>>>
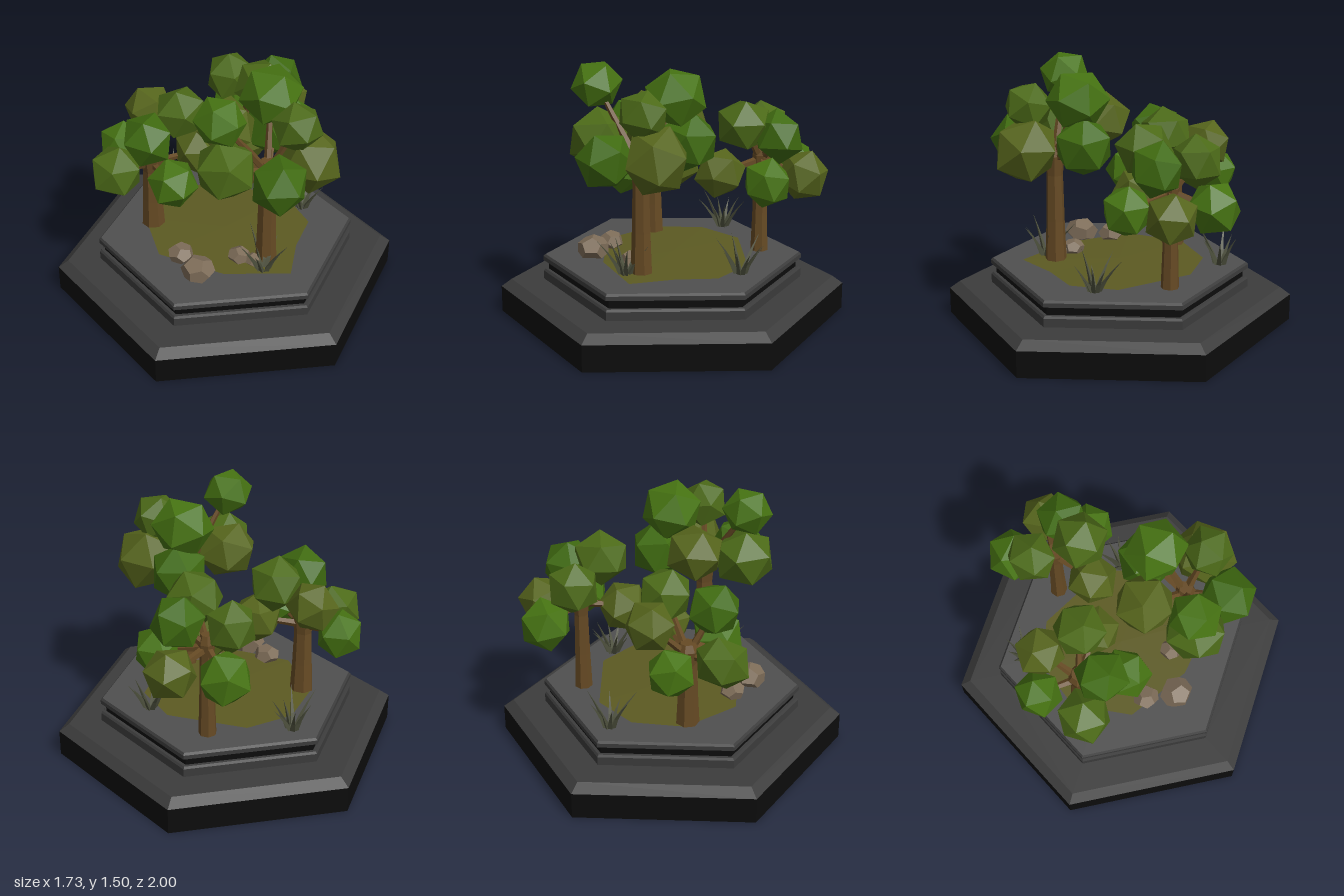
import * as THREE from 'three';

const GROUND = 0.352;
let seed = 11;
const rand = () => (seed = (seed * 16807) % 2147483647) / 2147483647;

const material = (color, side = THREE.FrontSide) =>
  new THREE.MeshStandardMaterial({ color, flatShading: true, side });

function add(parent, name, geometry, mat) {
  const mesh = new THREE.Mesh(geometry, mat);
  mesh.name = name;
  parent.add(mesh);
  return mesh;
}

const group = (parent, name) => {
  const g = new THREE.Group();
  g.name = name;
  parent.add(g);
  return g;
};

// Hexagonal band with a corner towards +z, from [radius, y] points
function hexBand(parent, name, profile, mat) {
  const points = profile.map(([r, y]) => new THREE.Vector2(r, y));
  return add(parent, name, new THREE.LatheGeometry(points, 6).toNonIndexed(), mat);
}

function buildBase(parent) {
  const base = group(parent, 'base');
  const black = material(0x0c0c0c), dark = material(0x3c3c3c), grey = material(0x505050);
  hexBand(base, 'plinthSides', [[0, 0], [1, 0], [1, 0.155]], black);
  hexBand(base, 'plinthBevel', [[1, 0.155], [0.94, 0.2], [0.75, 0.2]], dark);
  hexBand(base, 'lowerStep', [[0.75, 0.2], [0.75, 0.25], [0.74, 0.262], [0.72, 0.262]], dark);
  hexBand(base, 'recess', [[0.72, 0.262], [0.72, 0.31]], black);
  hexBand(base, 'upperStep', [[0.72, 0.31], [0.75, 0.315], [0.75, 0.34], [0.738, GROUND]], dark);
  hexBand(base, 'platformTop', [[0.738, GROUND], [0, GROUND]], grey);
}

// Irregular, slightly domed patch of grass
function buildLawn(parent) {
  const outline = [[-0.48, 0.1], [-0.45, -0.2], [-0.25, -0.4], [0.22, -0.42], [0.43, -0.24],
    [0.44, 0], [0.5, 0.25], [0.15, 0.4], [-0.26, 0.38]];
  const verts = [];
  outline.forEach(([x, z], i) => {
    const [nx, nz] = outline[(i + 1) % outline.length];
    verts.push(0, GROUND + 0.01, 0, nx, GROUND + 0.002, nz, x, GROUND + 0.002, z);
  });
  const geo = new THREE.BufferGeometry();
  geo.setAttribute('position', new THREE.Float32BufferAttribute(verts, 3));
  geo.computeVertexNormals();
  add(parent, 'lawn', geo, material(0x5c5a22, THREE.DoubleSide));
}

const bark = material(0x664a24);
const leafMats = [0x467312, 0x4c6a18, 0x56651c, 0x3f6a10].map((c) => material(c));

// Seven-sided trunk flaring at foot and fork, with faceted leaf clusters [x, y, z, radius]
function buildTree(parent, name, { x, z, top, radius, clusters }) {
  const tree = group(parent, name);
  const h = top - GROUND;
  const profile = [[1.1, 0], [0.95, 0.35], [0.84, 0.75], [1.05, 0.92], [0.7, 1], [0, 1]]
    .map(([r, t]) => new THREE.Vector2(r * radius, t * h));
  add(tree, 'trunk', new THREE.LatheGeometry(profile, 7), bark).position.set(x, GROUND, z);

  clusters.forEach(([cx, cy, cz, r], i) => {
    const leaf = add(tree, 'leafCluster', new THREE.IcosahedronGeometry(r * 1.07, 0), leafMats[i % 4]);
    leaf.position.set(cx, cy, cz);
    leaf.rotation.set(rand() * 6, rand() * 6, rand() * 6);
    leaf.scale.set(0.95 + rand() * 0.12, 0.95 + rand() * 0.1, 0.95 + rand() * 0.12);

    // Short limb from the fork to the cluster
    const from = new THREE.Vector3(x, top - 0.08, z);
    const dir = leaf.position.clone().sub(from);
    const limb = add(tree, 'branch', new THREE.CylinderGeometry(0.012, 0.026, dir.length(), 5), bark);
    limb.position.copy(from).addScaledVector(dir, 0.5);
    limb.quaternion.setFromUnitVectors(new THREE.Vector3(0, 1, 0), dir.normalize());
  });
}

const TREES = {
  leftTree: {
    x: 0.32, z: 0.18, top: 1.04, radius: 0.057,
    clusters: [
      [0.14, 1.39, 0.42, 0.135], [0.17, 1.09, 0.41, 0.17], [0.53, 1.06, 0.1, 0.18],
      [0.46, 1.04, 0.37, 0.155], [0.26, 1.34, -0.01, 0.165], [0.48, 1.29, 0.17, 0.135],
      [0.05, 1.17, 0.13, 0.16], [0.26, 1.09, -0.08, 0.155],
    ],
  },
  rightTree: {
    x: -0.42, z: 0.11, top: 0.86, radius: 0.062,
    clusters: [
      [-0.65, 0.8, 0.03, 0.135], [-0.55, 0.81, 0.3, 0.145], [-0.52, 1.01, -0.09, 0.135],
      [-0.37, 1.04, 0.25, 0.145], [-0.21, 0.8, 0.27, 0.14], [-0.29, 1.08, -0.02, 0.15],
      [-0.18, 0.85, -0.02, 0.13],
    ],
  },
  backTree: {
    x: -0.055, z: -0.51, top: 0.98, radius: 0.047,
    clusters: [
      [-0.22, 0.84, -0.69, 0.145], [-0.2, 1.06, -0.53, 0.14], [0.07, 0.84, -0.74, 0.14],
      [0.08, 1.07, -0.59, 0.145], [0.22, 0.84, -0.52, 0.135], [0.05, 1.13, -0.4, 0.15],
      [0.02, 0.84, -0.27, 0.14],
    ],
  },
};

// Squat faceted boulders [x, z, radius]
function buildRocks(parent) {
  const rocks = group(parent, 'rocks');
  const stone = material(0x7d6c58);
  [[-0.13, 0.36, 0.075], [0.02, 0.46, 0.095], [0.18, 0.24, 0.065], [0.27, 0.24, 0.05]].forEach(([x, z, r]) => {
    const geo = new THREE.DodecahedronGeometry(r).rotateX(rand() * 6).rotateZ(rand() * 6);
    const rock = add(rocks, 'rock', geo, stone);
    rock.position.set(x, GROUND + r * 0.45, z);
    rock.scale.set(1.05, 0.8, 1);
  });
}

// Clump of bent three-sided blades leaning outwards
function buildTuft(parent, x, z) {
  const tuft = group(parent, 'grassTuft');
  const mat = material(0x4c4f3c, THREE.DoubleSide);
  const count = 8;
  for (let i = 0; i < count; i++) {
    const h = 0.12 + rand() * 0.1;
    const geo = new THREE.ConeGeometry(0.019, h, 3, 3).translate(0, h / 2, 0);
    const lean = 0.25 + rand() * 0.3;
    const p = geo.attributes.position;
    for (let k = 0; k < p.count; k++) {
      const y = p.getY(k);
      p.setX(k, p.getX(k) + lean * y + 1.1 * y * y);
    }
    geo.computeVertexNormals();
    const blade = add(tuft, 'blade', geo, mat);
    blade.rotation.y = (i / count) * Math.PI * 2 + rand() * 0.5;
    blade.position.set(0.022 * Math.cos(blade.rotation.y), 0, -0.022 * Math.sin(blade.rotation.y));
  }
  tuft.position.set(x, GROUND - 0.002, z);
}

export function createModel() {
  seed = 11;
  const model = new THREE.Group();
  model.name = 'treeDiorama';
  buildBase(model);
  buildLawn(model);
  for (const [name, spec] of Object.entries(TREES)) buildTree(model, name, spec);
  buildRocks(model);
  [[-0.49, -0.32], [0.34, -0.37], [0.34, 0.27]].forEach(([x, z]) => buildTuft(model, x, z));
  return model;
}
<<<
WHAT THE TASK ASKS: Return the records above verbatim, leaving out images.

RESPONSE TO THIS TASK:
import * as THREE from 'three';

const GROUND = 0.352;
let seed = 11;
const rand = () => (seed = (seed * 16807) % 2147483647) / 2147483647;

const material = (color, side = THREE.FrontSide) =>
  new THREE.MeshStandardMaterial({ color, flatShading: true, side });

function add(parent, name, geometry, mat) {
  const mesh = new THREE.Mesh(geometry, mat);
  mesh.name = name;
  parent.add(mesh);
  return mesh;
}

const group = (parent, name) => {
  const g = new THREE.Group();
  g.name = name;
  parent.add(g);
  return g;
};

// Hexagonal band with a corner towards +z, from [radius, y] points
function hexBand(parent, name, profile, mat) {
  const points = profile.map(([r, y]) => new THREE.Vector2(r, y));
  return add(parent, name, new THREE.LatheGeometry(points, 6).toNonIndexed(), mat);
}

function buildBase(parent) {
  const base = group(parent, 'base');
  const black = material(0x0c0c0c), dark = material(0x3c3c3c), grey = material(0x505050);
  hexBand(base, 'plinthSides', [[0, 0], [1, 0], [1, 0.155]], black);
  hexBand(base, 'plinthBevel', [[1, 0.155], [0.94, 0.2], [0.75, 0.2]], dark);
  hexBand(base, 'lowerStep', [[0.75, 0.2], [0.75, 0.25], [0.74, 0.262], [0.72, 0.262]], dark);
  hexBand(base, 'recess', [[0.72, 0.262], [0.72, 0.31]], black);
  hexBand(base, 'upperStep', [[0.72, 0.31], [0.75, 0.315], [0.75, 0.34], [0.738, GROUND]], dark);
  hexBand(base, 'platformTop', [[0.738, GROUND], [0, GROUND]], grey);
}

// Irregular, slightly domed patch of grass
function buildLawn(parent) {
  const outline = [[-0.48, 0.1], [-0.45, -0.2], [-0.25, -0.4], [0.22, -0.42], [0.43, -0.24],
    [0.44, 0], [0.5, 0.25], [0.15, 0.4], [-0.26, 0.38]];
  const verts = [];
  outline.forEach(([x, z], i) => {
    const [nx, nz] = outline[(i + 1) % outline.length];
    verts.push(0, GROUND + 0.01, 0, nx, GROUND + 0.002, nz, x, GROUND + 0.002, z);
  });
  const geo = new THREE.BufferGeometry();
  geo.setAttribute('position', new THREE.Float32BufferAttribute(verts, 3));
  geo.computeVertexNormals();
  add(parent, 'lawn', geo, material(0x5c5a22, THREE.DoubleSide));
}

const bark = material(0x664a24);
const leafMats = [0x467312, 0x4c6a18, 0x56651c, 0x3f6a10].map((c) => material(c));

// Seven-sided trunk flaring at foot and fork, with faceted leaf clusters [x, y, z, radius]
function buildTree(parent, name, { x, z, top, radius, clusters }) {
  const tree = group(parent, name);
  const h = top - GROUND;
  const profile = [[1.1, 0], [0.95, 0.35], [0.84, 0.75], [1.05, 0.92], [0.7, 1], [0, 1]]
    .map(([r, t]) => new THREE.Vector2(r * radius, t * h));
  add(tree, 'trunk', new THREE.LatheGeometry(profile, 7), bark).position.set(x, GROUND, z);

  clusters.forEach(([cx, cy, cz, r], i) => {
    const leaf = add(tree, 'leafCluster', new THREE.IcosahedronGeometry(r * 1.07, 0), leafMats[i % 4]);
    leaf.position.set(cx, cy, cz);
    leaf.rotation.set(rand() * 6, rand() * 6, rand() * 6);
    leaf.scale.set(0.95 + rand() * 0.12, 0.95 + rand() * 0.1, 0.95 + rand() * 0.12);

    // Short limb from the fork to the cluster
    const from = new THREE.Vector3(x, top - 0.08, z);
    const dir = leaf.position.clone().sub(from);
    const limb = add(tree, 'branch', new THREE.CylinderGeometry(0.012, 0.026, dir.length(), 5), bark);
    limb.position.copy(from).addScaledVector(dir, 0.5);
    limb.quaternion.setFromUnitVectors(new THREE.Vector3(0, 1, 0), dir.normalize());
  });
}

const TREES = {
  leftTree: {
    x: 0.32, z: 0.18, top: 1.04, radius: 0.057,
    clusters: [
      [0.14, 1.39, 0.42, 0.135], [0.17, 1.09, 0.41, 0.17], [0.53, 1.06, 0.1, 0.18],
      [0.46, 1.04, 0.37, 0.155], [0.26, 1.34, -0.01, 0.165], [0.48, 1.29, 0.17, 0.135],
      [0.05, 1.17, 0.13, 0.16], [0.26, 1.09, -0.08, 0.155],
    ],
  },
  rightTree: {
    x: -0.42, z: 0.11, top: 0.86, radius: 0.062,
    clusters: [
      [-0.65, 0.8, 0.03, 0.135], [-0.55, 0.81, 0.3, 0.145], [-0.52, 1.01, -0.09, 0.135],
      [-0.37, 1.04, 0.25, 0.145], [-0.21, 0.8, 0.27, 0.14], [-0.29, 1.08, -0.02, 0.15],
      [-0.18, 0.85, -0.02, 0.13],
    ],
  },
  backTree: {
    x: -0.055, z: -0.51, top: 0.98, radius: 0.047,
    clusters: [
      [-0.22, 0.84, -0.69, 0.145], [-0.2, 1.06, -0.53, 0.14], [0.07, 0.84, -0.74, 0.14],
      [0.08, 1.07, -0.59, 0.145], [0.22, 0.84, -0.52, 0.135], [0.05, 1.13, -0.4, 0.15],
      [0.02, 0.84, -0.27, 0.14],
    ],
  },
};

// Squat faceted boulders [x, z, radius]
function buildRocks(parent) {
  const rocks = group(parent, 'rocks');
  const stone = material(0x7d6c58);
  [[-0.13, 0.36, 0.075], [0.02, 0.46, 0.095], [0.18, 0.24, 0.065], [0.27, 0.24, 0.05]].forEach(([x, z, r]) => {
    const geo = new THREE.DodecahedronGeometry(r).rotateX(rand() * 6).rotateZ(rand() * 6);
    const rock = add(rocks, 'rock', geo, stone);
    rock.position.set(x, GROUND + r * 0.45, z);
    rock.scale.set(1.05, 0.8, 1);
  });
}

// Clump of bent three-sided blades leaning outwards
function buildTuft(parent, x, z) {
  const tuft = group(parent, 'grassTuft');
  const mat = material(0x4c4f3c, THREE.DoubleSide);
  const count = 8;
  for (let i = 0; i < count; i++) {
    const h = 0.12 + rand() * 0.1;
    const geo = new THREE.ConeGeometry(0.019, h, 3, 3).translate(0, h / 2, 0);
    const lean = 0.25 + rand() * 0.3;
    const p = geo.attributes.position;
    for (let k = 0; k < p.count; k++) {
      const y = p.getY(k);
      p.setX(k, p.getX(k) + lean * y + 1.1 * y * y);
    }
    geo.computeVertexNormals();
    const blade = add(tuft, 'blade', geo, mat);
    blade.rotation.y = (i / count) * Math.PI * 2 + rand() * 0.5;
    blade.position.set(0.022 * Math.cos(blade.rotation.y), 0, -0.022 * Math.sin(blade.rotation.y));
  }
  tuft.position.set(x, GROUND - 0.002, z);
}

export function createModel() {
  seed = 11;
  const model = new THREE.Group();
  model.name = 'treeDiorama';
  buildBase(model);
  buildLawn(model);
  for (const [name, spec] of Object.entries(TREES)) buildTree(model, name, spec);
  buildRocks(model);
  [[-0.49, -0.32], [0.34, -0.37], [0.34, 0.27]].forEach(([x, z]) => buildTuft(model, x, z));
  return model;
}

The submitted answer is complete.